Tiebout argues the court prejudicially erred by refusing to give a proposed instruction relating to Penal Code section 499b.1 He contends Penal Code section 499b is a necessarily lesser included offense under Vehicle Code section 10851.2 To determine if a lesser offense is necessarily included the court must determine (1) if, as a matter of law, the greater offense cannot be committed without also satisfying the elements of the lesser offense and (2) if the crime is within the offense specifically charged in the information. (People v. Cannady (1972) 8 Cal.3d 379, 390, 105 Cal.Rptr. 129, 503 P.2d 585; People v. St. Martin (1970) 1 Cal.3d 524, 532–533, 83 Cal.Rptr. 166, 463 P.2d 390.) The present factual allegations fall within these parameters.
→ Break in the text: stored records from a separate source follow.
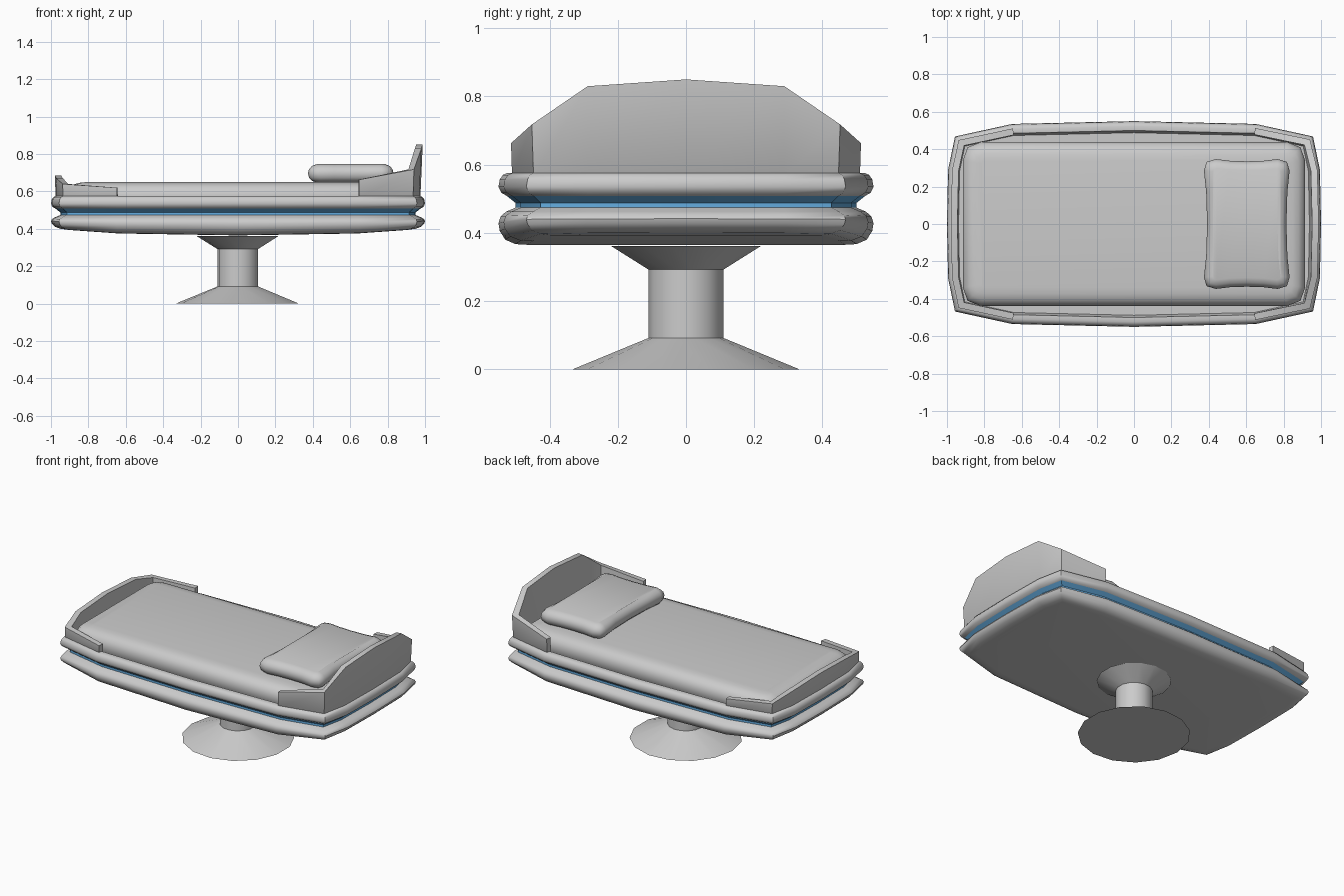
import bpy, bmesh, math
from mathutils import Vector

if "Cube" in bpy.data.objects:
    bpy.data.objects.remove(bpy.data.objects["Cube"])


def ring(quadrant):
    """Mirror a quarter outline (+x towards +y) into a closed loop."""
    half = quadrant + [(-x, y) for x, y in reversed(quadrant) if x > 0]
    return half + [(x, -y) for x, y in reversed(half) if y > 0]


def inset(pts, d):
    """Move every side of a closed outline inwards by d."""
    out, n = [], len(pts)
    for i, p in enumerate(pts):
        p = Vector(p)
        a = (p - Vector(pts[i - 1])).normalized()
        b = (Vector(pts[(i + 1) % n]) - p).normalized()
        na, nb = Vector((-a.y, a.x)), Vector((-b.y, b.x))
        out.append(p + (na + nb) * d / (1 + na.dot(nb)))
    return out


def finish(name, bm, angle=38, mat=None):
    bmesh.ops.recalc_face_normals(bm, faces=bm.faces)
    me = bpy.data.meshes.new(name)
    bm.to_mesh(me)
    bm.free()
    ob = bpy.data.objects.new(name, me)
    bpy.context.collection.objects.link(ob)
    if mat:
        me.materials.append(mat)
    bpy.ops.object.select_all(action='DESELECT')
    ob.select_set(True)
    bpy.context.view_layer.objects.active = ob
    bpy.ops.object.shade_smooth_by_angle(angle=math.radians(angle))
    return ob


def cap(bm, loop):
    """Close a mirrored loop with strips running across y."""
    n = len(loop)
    for i in range(n // 2):
        f = []
        for k in (i, i + 1, n - 1 - i, (n - i) % n):
            if loop[k] not in f:
                f.append(loop[k])
        bm.faces.new(f)


def loft(name, outline, profile, lift=None, bottom=False, top=False,
         angle=38, mat=None, cx=0):
    """Stack inset copies of an outline; profile is (inset, z)."""
    bm = bmesh.new()
    loops = []
    for d, z in profile:
        loops.append([bm.verts.new((p.x + cx, p.y, z + (lift(p.x, z) if lift else 0)))
                      for p in inset(outline, d)])
    n = len(outline)
    for a, b in zip(loops, loops[1:]):
        for i in range(n):
            j = (i + 1) % n
            bm.faces.new((a[i], a[j], b[j], b[i]))
    if bottom:
        cap(bm, loops[0])
    if top:
        cap(bm, loops[-1])
    return finish(name, bm, angle, mat)


def end_wall(name, side, heights):
    """Board wrapping one end of the bed; heights run from centre to side."""
    outer, inner = inset(shell, 0.025), inset(shell, 0.06)
    c = 0 if side > 0 else 8
    bm = bmesh.new()
    rows = []
    for k in range(-3, 4):
        i = (c + k) % 16
        z = heights[abs(k)]
        lean = 0.05 * max(0, z - 0.6)
        o, q = outer[i], inner[i]
        ot, qt = inset(shell, 0.025 - lean)[i], inset(shell, 0.06 - lean)[i]
        rows.append([bm.verts.new(v) for v in (
            (o.x, o.y, 0.565), (ot.x, ot.y, z), (qt.x, qt.y, z), (q.x, q.y, 0.52))])
    for a, b in zip(rows, rows[1:]):
        for i in range(4):
            j = (i + 1) % 4
            bm.faces.new((a[i], a[j], b[j], b[i]))
    bm.faces.new(rows[0])
    bm.faces.new(rows[-1])
    finish(name, bm)


blue = bpy.data.materials.new("blue_glow")
blue.diffuse_color = (0.13, 0.42, 0.75, 1)
blue.use_nodes = True
blue.node_tree.nodes["Principled BSDF"].inputs["Base Color"].default_value = blue.diffuse_color

# Shell: lower hull with upswept ends, blue groove, upper rim tray
shell = ring([(1.0, 0), (0.994, 0.29), (0.957, 0.468), (0.65, 0.535), (0, 0.55)])
sweep = lambda x, z: 0.04 * abs(x) ** 3 * max(0, (0.46 - z) / 0.095)
loft("lower_hull", shell,
     [(0.085, 0.365), (0.05, 0.367), (0.02, 0.38), (0.004, 0.405), (0.0, 0.428),
      (0.006, 0.448), (0.022, 0.462), (0.05, 0.474)], lift=sweep, bottom=True)
loft("light_strip", shell, [(0.05, 0.474), (0.05, 0.488), (0.025, 0.508)], mat=blue)
loft("upper_rim", shell,
     [(0.025, 0.508), (0.008, 0.518), (0.0, 0.535), (0.004, 0.557), (0.013, 0.57),
      (0.027, 0.576), (0.05, 0.574), (0.062, 0.52)], top=True)

# Headboard and footboard
end_wall("headboard", 1, [0.85, 0.83, 0.718, 0.663])
end_wall("footboard", -1, [0.685, 0.672, 0.64, 0.62])

# Mattress
loft("mattress", ring([(0.915, 0.34), (0.89, 0.41), (0.82, 0.438)]),
     [(0.02, 0.515), (0.0, 0.55), (0.0, 0.59), (0.012, 0.618), (0.035, 0.637),
      (0.065, 0.646), (0.1, 0.65)], bottom=True, top=True, angle=60)

# Pillow
loft("pillow", ring([(0.212, 0), (0.217, 0.17), (0.229, 0.285), (0.215, 0.332),
                     (0.165, 0.347), (0.09, 0.338), (0, 0.335)]),
     [(0.048, 0.648), (0.022, 0.656), (0.006, 0.673), (0.0, 0.698), (0.006, 0.72),
      (0.022, 0.737), (0.048, 0.747)], bottom=True, top=True, angle=70, cx=0.603)

# Pedestal turned from a profile
bm = bmesh.new()
N = 15
rings = [[bm.verts.new((-r * math.cos(2 * math.pi * i / N),
                        r * math.sin(2 * math.pi * i / N), z)) for i in range(N)]
         for r, z in [(0.334, 0), (0.11, 0.092), (0.11, 0.292), (0.222, 0.362)]]
for a, b in zip(rings, rings[1:]):
    for i in range(N):
        j = (i + 1) % N
        bm.faces.new((a[i], a[j], b[j], b[i]))
bm.faces.new(rings[0])
bm.faces.new(rings[-1])
finish("pedestal", bm, 30)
The information charged Tiebout with driving and taking a motor vehicle not his own. (See People v. Barrick (1982) 33 Cal.3d 115, 135, 187 Cal.Rptr. 716, 654 P.2d 1243.) The acts of driving a vehicle and taking a vehicle are separate and distinct. (Ibid.; compare People v. Thomas (1962) 58 Cal.2d 121, 23 Cal.Rptr. 161, 373 P.2d 97.) “Thus, a complaint which charges a defendant with ‘driving and taking’ an automobile necessarily charges that he took the automobile ‘for the purpose of temporarily using or operating the same’ and thus violated section 499b.” (People v. Barrick, supra, 33 Cal.3d at p. 135, 187 Cal.Rptr. 716, 654 P.2d 1243, emphasis supplied, fn. omitted.) Since the trial court is under an obligation to instruct on a lesser included offense which the evidence tends to prove (see People v. St. Martin, supra, 1 Cal.3d at pp. 532–533, 83 Cal.Rptr. 166, 463 P.2d 390), the court prejudicially erred in refusing to give the requested instruction.
Because the trial court is under an obligation to instruct on a lesser included offense which the evidence tends to prove (see People v. St. Martin, supra, 1 Cal.3d at pp. 532–533, 83 Cal.Rptr. 166, 463 P.2d 390) where there is sufficient evidence that appears to warrant consideration by the jury (People v. Flannel (1979) 25 Cal.3d 668, 684, 160 Cal.Rptr. 84, 603 P.2d 1), the court prejudicially erred in refusing to give the requested instruction.
1. Penal Code section 499b states:“Any person who shall, without the permission of the owner thereof, take any automobile, bicycle, motorcycle, or other vehicle or motorboat or vessel, for the purpose of temporarily using or operating the same, shall be deemed guilty of a misdemeanor, and upon conviction thereof, shall be punished by a fine not exceeding two hundred dollars ($200), or by imprisonment not exceeding three months, or by both such fine and imprisonment.”
2. Vehicle Code section 10851 states:“Any person who drives or takes a vehicle not his own, without the consent of the owner thereof, and with intent either permanently or temporarily to deprive the owner thereof of his title to or possession of the vehicle, whether with or without intent to steal the same, or any person who is a party or accessory to or an accomplice in the driving or unauthorized taking or stealing is guilty of a public offense, and upon conviction thereof shall be punished by imprisonment in the state prison, or in the county jail for not more than one year or by a fine of not more than five thousand dollars ($5,000) or by both such fine and imprisonment. The consent of the owner of a vehicle to its taking or driving shall not in any case be presumed or implied because of such owner's consent on a previous occasion to the taking or driving of the vehicle by the same or a different person.” (Emphasis supplied.)
WIENER, Associate Justice.
STANIFORTH, Acting P.J., and BUTLER, J., concur.